◆ Try it ◆
If pictures are present, leave them out, and copy the data word for word.
Data records START
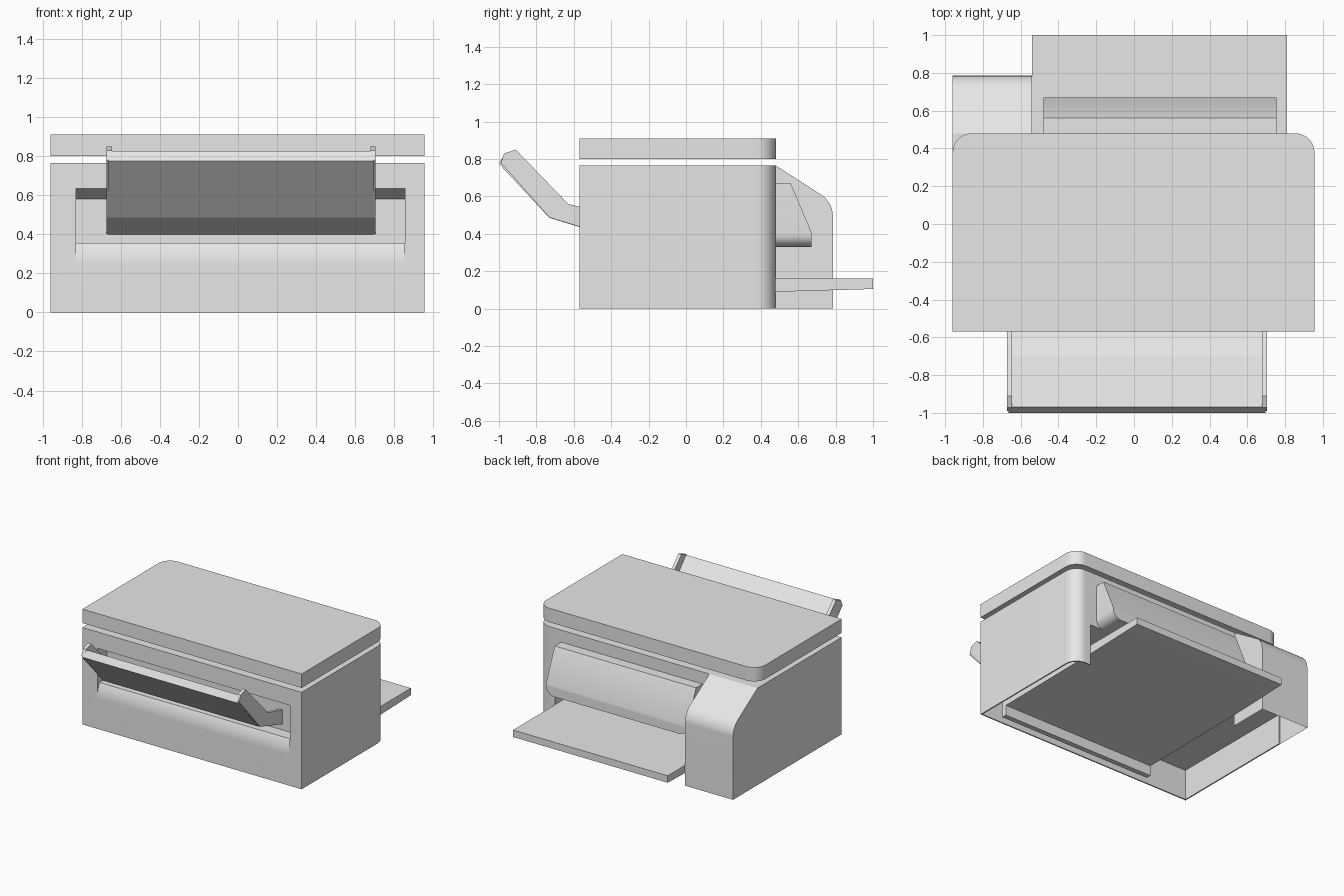
import bpy, bmesh, math

if "Cube" in bpy.data.objects:
    bpy.data.objects.remove(bpy.data.objects["Cube"])

grey = bpy.data.materials.new("light_grey_plastic")
grey.diffuse_color = (0.8, 0.8, 0.8, 1)
grey.use_nodes = True
grey.node_tree.nodes["Principled BSDF"].inputs["Base Color"].default_value = grey.diffuse_color


def arc(cx, cy, r, a0, a1, n=12):
    return [(cx + r * math.cos(math.radians(a0 + (a1 - a0) * i / n)),
             cy + r * math.sin(math.radians(a0 + (a1 - a0) * i / n))) for i in range(n + 1)]


def prism(name, pts, axis, lo, hi, edit=None):
    """Extrude a 2D profile along an axis; edit may change the mesh afterwards."""
    place = {'x': lambda p, d: (d, p[0], p[1]),
             'z': lambda p, d: (p[0], p[1], d)}[axis]
    bm = bmesh.new()
    a = [bm.verts.new(place(p, lo)) for p in pts]
    b = [bm.verts.new(place(p, hi)) for p in pts]
    n = len(pts)
    bm.faces.new(a[::-1])
    bm.faces.new(b)
    for i in range(n):
        j = (i + 1) % n
        bm.faces.new((a[i], a[j], b[j], b[i]))
    bmesh.ops.recalc_face_normals(bm, faces=bm.faces[:])
    if edit:
        edit(bm)
    me = bpy.data.meshes.new(name)
    bm.to_mesh(me)
    bm.free()
    me.materials.append(grey)
    ob = bpy.data.objects.new(name, me)
    bpy.context.collection.objects.link(ob)
    return ob


def select(ob):
    bpy.ops.object.select_all(action='DESELECT')
    ob.select_set(True)
    bpy.context.view_layer.objects.active = ob


def cut(ob, cutter):
    m = ob.modifiers.new("cut", 'BOOLEAN')
    m.operation = 'DIFFERENCE'
    m.solver = 'EXACT'
    m.object = cutter
    select(ob)
    bpy.ops.object.modifier_apply(modifier=m.name)
    bpy.data.objects.remove(cutter)


# Main body with rounded rear corner
body = prism("body", [(-.96, -.57), (.955, -.57)] + arc(.855, .38, .1, 0, 90)
             + [(-.96, .48)], 'z', 0, .765)

# Hollow underside, open towards the side housing
cut(body, prism("underside_cutter", [(-.95, -.56), (.945, -.56)] + arc(.855, .38, .09, 0, 90)
                + [(-.55, .47), (-.55, .9), (-.95, .9)], 'z', -.1, .24))
# Rear paper slot
cut(body, prism("rear_slot_cutter", [(.2, -.1), (.6, -.1), (.6, .33), (.2, .33)],
                'x', -.54, .81))
# Front recess with sloped ceiling
cut(body, prism("recess_cutter", [(-.7, .355), (-.45, .355), (-.45, .58), (-.57, .635), (-.7, .635)],
                'x', -.83, .855))
# Shallow finger scoop below the recess
scoop = [(-.57 + .03 * (i / 8) ** 2, .24 + .12 * i / 8) for i in range(9)]
cut(body, prism("scoop_cutter", [(-.7, .24)] + scoop + [(-.7, .36)], 'x', -.83, .85))

# Lid floating just above the body
prism("lid", [(-.96, -.57), (.955, -.57)] + arc(.855, .38, .1, 0, 90)
      + arc(-.86, .38, .1, 90, 180), 'z', .80, .91)


# Rear side housing, open below and towards the body
def open_housing(bm):
    gone = [f for f in bm.faces
            if all(v.co.z < .001 for v in f.verts) or all(v.co.y < .481 for v in f.verts)]
    bmesh.ops.delete(bm, geom=gone, context='FACES')


prism("side_housing", [(.48, 0), (.785, 0)] + arc(.645, .493, .14, 0, 57)
      + [(.48, .765)], 'x', -.96, -.54, open_housing)


# Rear feed cover with rounded lower corners
def round_bottom(bm):
    edges = [e for e in bm.edges
             if all(v.co.z < .331 for v in e.verts)
             and abs(e.verts[0].co.x - e.verts[1].co.x) < .001]
    bmesh.ops.bevel(bm, geom=edges, offset=.07, segments=8, profile=.5, affect='EDGES')


prism("rear_cover", [(.47, .33), (.67, .33), (.67, .41), (.56, .67), (.47, .67)],
      'x', -.48, .755, round_bottom)

# Long paper tray running under the body, with a front lip
prism("paper_tray", [(-.5, 0), (-.46, 0), (-.46, .08), (.48, .09), (1, .105),
                     (1, .16), (-.5, .16)], 'x', -.54, .81)

# Front feed flap: panel and two raised side guides
prism("feed_panel", [(-1, .775), (-.73, .485), (-.45, .40), (-.45, .45),
                     (-.70, .53), (-.97, .825)], 'x', -.665, .695)
guide = [(-.99, .78), (-.73, .487), (-.45, .402), (-.45, .515), (-.63, .56),
         (-.91, .85), (-.972, .83)]
for side, lo, hi in (("left", -.673, -.645), ("right", .678, .704)):
    prism(side + "_guide", guide, 'x', lo, hi)

for ob in list(bpy.context.collection.objects):
    select(ob)
    bpy.ops.object.shade_smooth_by_angle(angle=math.radians(25))
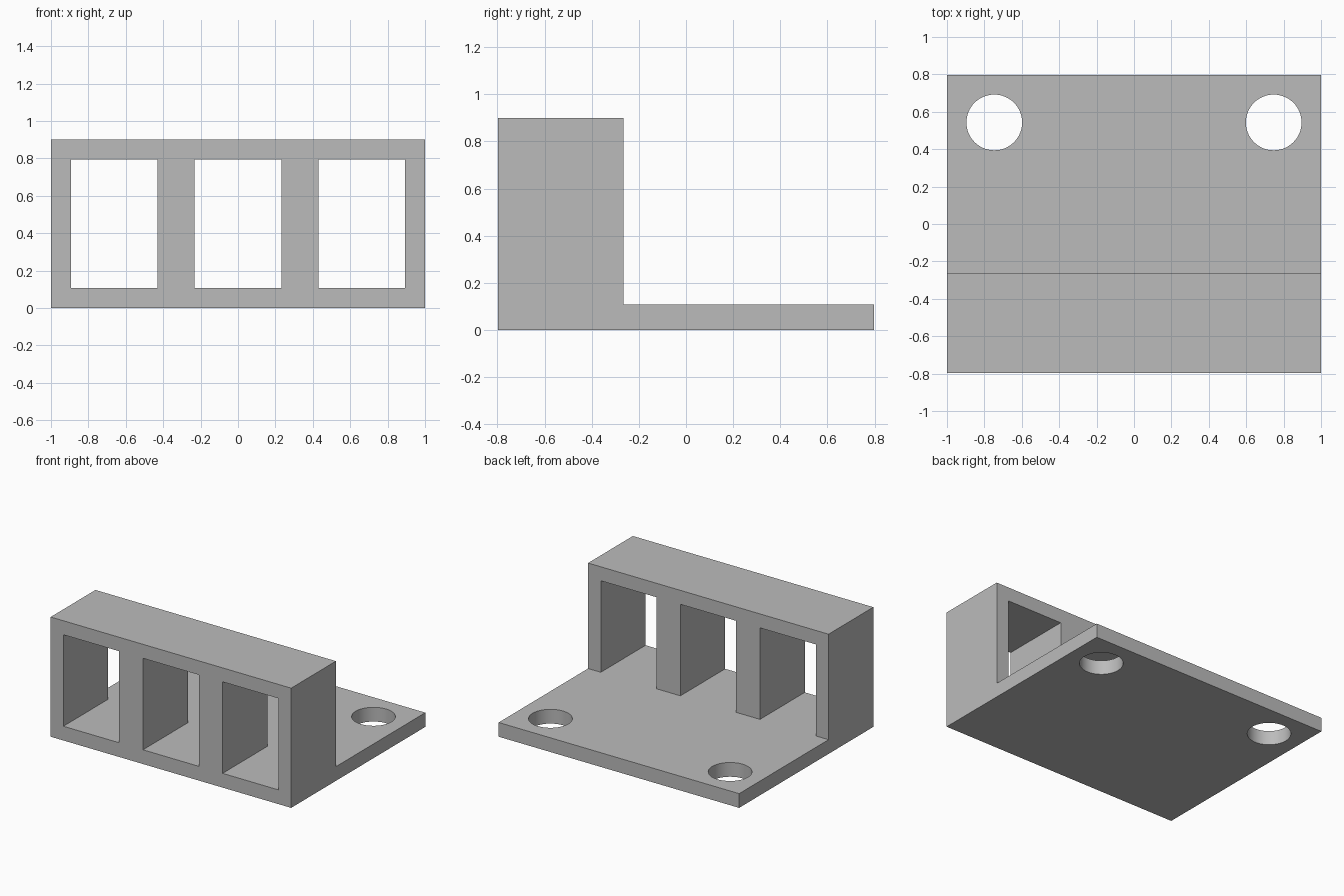
import bpy
import bmesh
from mathutils import Vector

cube = bpy.data.objects.get("Cube")
if cube:
    bpy.data.objects.remove(cube, do_unlink=True)

FRONT, FRAME_BACK, BACK = -0.797, -0.265, 0.797
PLATE_TOP, LINTEL, TOP = 0.107, 0.795, 0.9

grey = bpy.data.materials.new("plain grey")
grey.use_nodes = True
grey.diffuse_color = (0.5, 0.5, 0.5, 1)
grey.node_tree.nodes["Principled BSDF"].inputs["Base Color"].default_value = (0.5, 0.5, 0.5, 1)


def extruded(name, outline, direction):
    """Solid made by sweeping a closed outline along a direction."""
    bm = bmesh.new()
    face = bm.faces.new([bm.verts.new(p) for p in outline])
    swept = bmesh.ops.extrude_face_region(bm, geom=[face], use_keep_orig=True)
    moved = [g for g in swept["geom"] if isinstance(g, bmesh.types.BMVert)]
    bmesh.ops.translate(bm, verts=moved, vec=Vector(direction))
    bmesh.ops.recalc_face_normals(bm, faces=bm.faces)
    mesh = bpy.data.meshes.new(name)
    bm.to_mesh(mesh)
    bm.free()
    mesh.materials.append(grey)
    obj = bpy.data.objects.new(name, mesh)
    bpy.context.collection.objects.link(obj)
    return obj


# Base plate
corners = [(-1, FRONT, 0), (1, FRONT, 0), (1, BACK, 0), (-1, BACK, 0)]
plate = extruded("base_plate", corners, (0, 0, PLATE_TOP))

# Two round mounting holes near the back corners
for side in (-1, 1):
    bpy.ops.mesh.primitive_cylinder_add(vertices=64, radius=0.149, depth=0.5,
                                        location=(side * 0.747, 0.543, 0.05))
    cutter = bpy.context.object
    cutter.name = "hole_cutter"
    cutter.hide_render = True
    cutter.data.materials.append(grey)
    cut = plate.modifiers.new("mounting_hole", 'BOOLEAN')
    cut.operation = 'DIFFERENCE'
    cut.solver = 'EXACT'
    cut.object = cutter
    bpy.context.view_layer.objects.active = plate
    bpy.ops.object.modifier_apply(modifier=cut.name)
    bpy.data.objects.remove(cutter, do_unlink=True)

bpy.ops.object.select_all(action='DESELECT')
plate.select_set(True)
bpy.context.view_layer.objects.active = plate
bpy.ops.object.shade_smooth_by_angle(angle=0.5)

# Upright frame: a comb outline with three open bays, swept front to back
outline = [(1, PLATE_TOP), (1, TOP), (-1, TOP), (-1, PLATE_TOP)]
for centre in (-0.662, 0, 0.662):
    left, right = centre - 0.232, centre + 0.232
    outline += [(left, PLATE_TOP), (left, LINTEL), (right, LINTEL), (right, PLATE_TOP)]
extruded("bay_frame", [(x, FRONT, z) for x, z in outline], (0, FRAME_BACK - FRONT, 0))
Data records END
◆ Response ◆
import bpy, bmesh, math

if "Cube" in bpy.data.objects:
    bpy.data.objects.remove(bpy.data.objects["Cube"])

grey = bpy.data.materials.new("light_grey_plastic")
grey.diffuse_color = (0.8, 0.8, 0.8, 1)
grey.use_nodes = True
grey.node_tree.nodes["Principled BSDF"].inputs["Base Color"].default_value = grey.diffuse_color


def arc(cx, cy, r, a0, a1, n=12):
    return [(cx + r * math.cos(math.radians(a0 + (a1 - a0) * i / n)),
             cy + r * math.sin(math.radians(a0 + (a1 - a0) * i / n))) for i in range(n + 1)]


def prism(name, pts, axis, lo, hi, edit=None):
    """Extrude a 2D profile along an axis; edit may change the mesh afterwards."""
    place = {'x': lambda p, d: (d, p[0], p[1]),
             'z': lambda p, d: (p[0], p[1], d)}[axis]
    bm = bmesh.new()
    a = [bm.verts.new(place(p, lo)) for p in pts]
    b = [bm.verts.new(place(p, hi)) for p in pts]
    n = len(pts)
    bm.faces.new(a[::-1])
    bm.faces.new(b)
    for i in range(n):
        j = (i + 1) % n
        bm.faces.new((a[i], a[j], b[j], b[i]))
    bmesh.ops.recalc_face_normals(bm, faces=bm.faces[:])
    if edit:
        edit(bm)
    me = bpy.data.meshes.new(name)
    bm.to_mesh(me)
    bm.free()
    me.materials.append(grey)
    ob = bpy.data.objects.new(name, me)
    bpy.context.collection.objects.link(ob)
    return ob


def select(ob):
    bpy.ops.object.select_all(action='DESELECT')
    ob.select_set(True)
    bpy.context.view_layer.objects.active = ob


def cut(ob, cutter):
    m = ob.modifiers.new("cut", 'BOOLEAN')
    m.operation = 'DIFFERENCE'
    m.solver = 'EXACT'
    m.object = cutter
    select(ob)
    bpy.ops.object.modifier_apply(modifier=m.name)
    bpy.data.objects.remove(cutter)


# Main body with rounded rear corner
body = prism("body", [(-.96, -.57), (.955, -.57)] + arc(.855, .38, .1, 0, 90)
             + [(-.96, .48)], 'z', 0, .765)

# Hollow underside, open towards the side housing
cut(body, prism("underside_cutter", [(-.95, -.56), (.945, -.56)] + arc(.855, .38, .09, 0, 90)
                + [(-.55, .47), (-.55, .9), (-.95, .9)], 'z', -.1, .24))
# Rear paper slot
cut(body, prism("rear_slot_cutter", [(.2, -.1), (.6, -.1), (.6, .33), (.2, .33)],
                'x', -.54, .81))
# Front recess with sloped ceiling
cut(body, prism("recess_cutter", [(-.7, .355), (-.45, .355), (-.45, .58), (-.57, .635), (-.7, .635)],
                'x', -.83, .855))
# Shallow finger scoop below the recess
scoop = [(-.57 + .03 * (i / 8) ** 2, .24 + .12 * i / 8) for i in range(9)]
cut(body, prism("scoop_cutter", [(-.7, .24)] + scoop + [(-.7, .36)], 'x', -.83, .85))

# Lid floating just above the body
prism("lid", [(-.96, -.57), (.955, -.57)] + arc(.855, .38, .1, 0, 90)
      + arc(-.86, .38, .1, 90, 180), 'z', .80, .91)


# Rear side housing, open below and towards the body
def open_housing(bm):
    gone = [f for f in bm.faces
            if all(v.co.z < .001 for v in f.verts) or all(v.co.y < .481 for v in f.verts)]
    bmesh.ops.delete(bm, geom=gone, context='FACES')


prism("side_housing", [(.48, 0), (.785, 0)] + arc(.645, .493, .14, 0, 57)
      + [(.48, .765)], 'x', -.96, -.54, open_housing)


# Rear feed cover with rounded lower corners
def round_bottom(bm):
    edges = [e for e in bm.edges
             if all(v.co.z < .331 for v in e.verts)
             and abs(e.verts[0].co.x - e.verts[1].co.x) < .001]
    bmesh.ops.bevel(bm, geom=edges, offset=.07, segments=8, profile=.5, affect='EDGES')


prism("rear_cover", [(.47, .33), (.67, .33), (.67, .41), (.56, .67), (.47, .67)],
      'x', -.48, .755, round_bottom)

# Long paper tray running under the body, with a front lip
prism("paper_tray", [(-.5, 0), (-.46, 0), (-.46, .08), (.48, .09), (1, .105),
                     (1, .16), (-.5, .16)], 'x', -.54, .81)

# Front feed flap: panel and two raised side guides
prism("feed_panel", [(-1, .775), (-.73, .485), (-.45, .40), (-.45, .45),
                     (-.70, .53), (-.97, .825)], 'x', -.665, .695)
guide = [(-.99, .78), (-.73, .487), (-.45, .402), (-.45, .515), (-.63, .56),
         (-.91, .85), (-.972, .83)]
for side, lo, hi in (("left", -.673, -.645), ("right", .678, .704)):
    prism(side + "_guide", guide, 'x', lo, hi)

for ob in list(bpy.context.collection.objects):
    select(ob)
    bpy.ops.object.shade_smooth_by_angle(angle=math.radians(25))
import bpy
import bmesh
from mathutils import Vector

cube = bpy.data.objects.get("Cube")
if cube:
    bpy.data.objects.remove(cube, do_unlink=True)

FRONT, FRAME_BACK, BACK = -0.797, -0.265, 0.797
PLATE_TOP, LINTEL, TOP = 0.107, 0.795, 0.9

grey = bpy.data.materials.new("plain grey")
grey.use_nodes = True
grey.diffuse_color = (0.5, 0.5, 0.5, 1)
grey.node_tree.nodes["Principled BSDF"].inputs["Base Color"].default_value = (0.5, 0.5, 0.5, 1)


def extruded(name, outline, direction):
    """Solid made by sweeping a closed outline along a direction."""
    bm = bmesh.new()
    face = bm.faces.new([bm.verts.new(p) for p in outline])
    swept = bmesh.ops.extrude_face_region(bm, geom=[face], use_keep_orig=True)
    moved = [g for g in swept["geom"] if isinstance(g, bmesh.types.BMVert)]
    bmesh.ops.translate(bm, verts=moved, vec=Vector(direction))
    bmesh.ops.recalc_face_normals(bm, faces=bm.faces)
    mesh = bpy.data.meshes.new(name)
    bm.to_mesh(mesh)
    bm.free()
    mesh.materials.append(grey)
    obj = bpy.data.objects.new(name, mesh)
    bpy.context.collection.objects.link(obj)
    return obj


# Base plate
corners = [(-1, FRONT, 0), (1, FRONT, 0), (1, BACK, 0), (-1, BACK, 0)]
plate = extruded("base_plate", corners, (0, 0, PLATE_TOP))

# Two round mounting holes near the back corners
for side in (-1, 1):
    bpy.ops.mesh.primitive_cylinder_add(vertices=64, radius=0.149, depth=0.5,
                                        location=(side * 0.747, 0.543, 0.05))
    cutter = bpy.context.object
    cutter.name = "hole_cutter"
    cutter.hide_render = True
    cutter.data.materials.append(grey)
    cut = plate.modifiers.new("mounting_hole", 'BOOLEAN')
    cut.operation = 'DIFFERENCE'
    cut.solver = 'EXACT'
    cut.object = cutter
    bpy.context.view_layer.objects.active = plate
    bpy.ops.object.modifier_apply(modifier=cut.name)
    bpy.data.objects.remove(cutter, do_unlink=True)

bpy.ops.object.select_all(action='DESELECT')
plate.select_set(True)
bpy.context.view_layer.objects.active = plate
bpy.ops.object.shade_smooth_by_angle(angle=0.5)

# Upright frame: a comb outline with three open bays, swept front to back
outline = [(1, PLATE_TOP), (1, TOP), (-1, TOP), (-1, PLATE_TOP)]
for centre in (-0.662, 0, 0.662):
    left, right = centre - 0.232, centre + 0.232
    outline += [(left, PLATE_TOP), (left, LINTEL), (right, LINTEL), (right, PLATE_TOP)]
extruded("bay_frame", [(x, FRONT, z) for x, z in outline], (0, FRAME_BACK - FRONT, 0))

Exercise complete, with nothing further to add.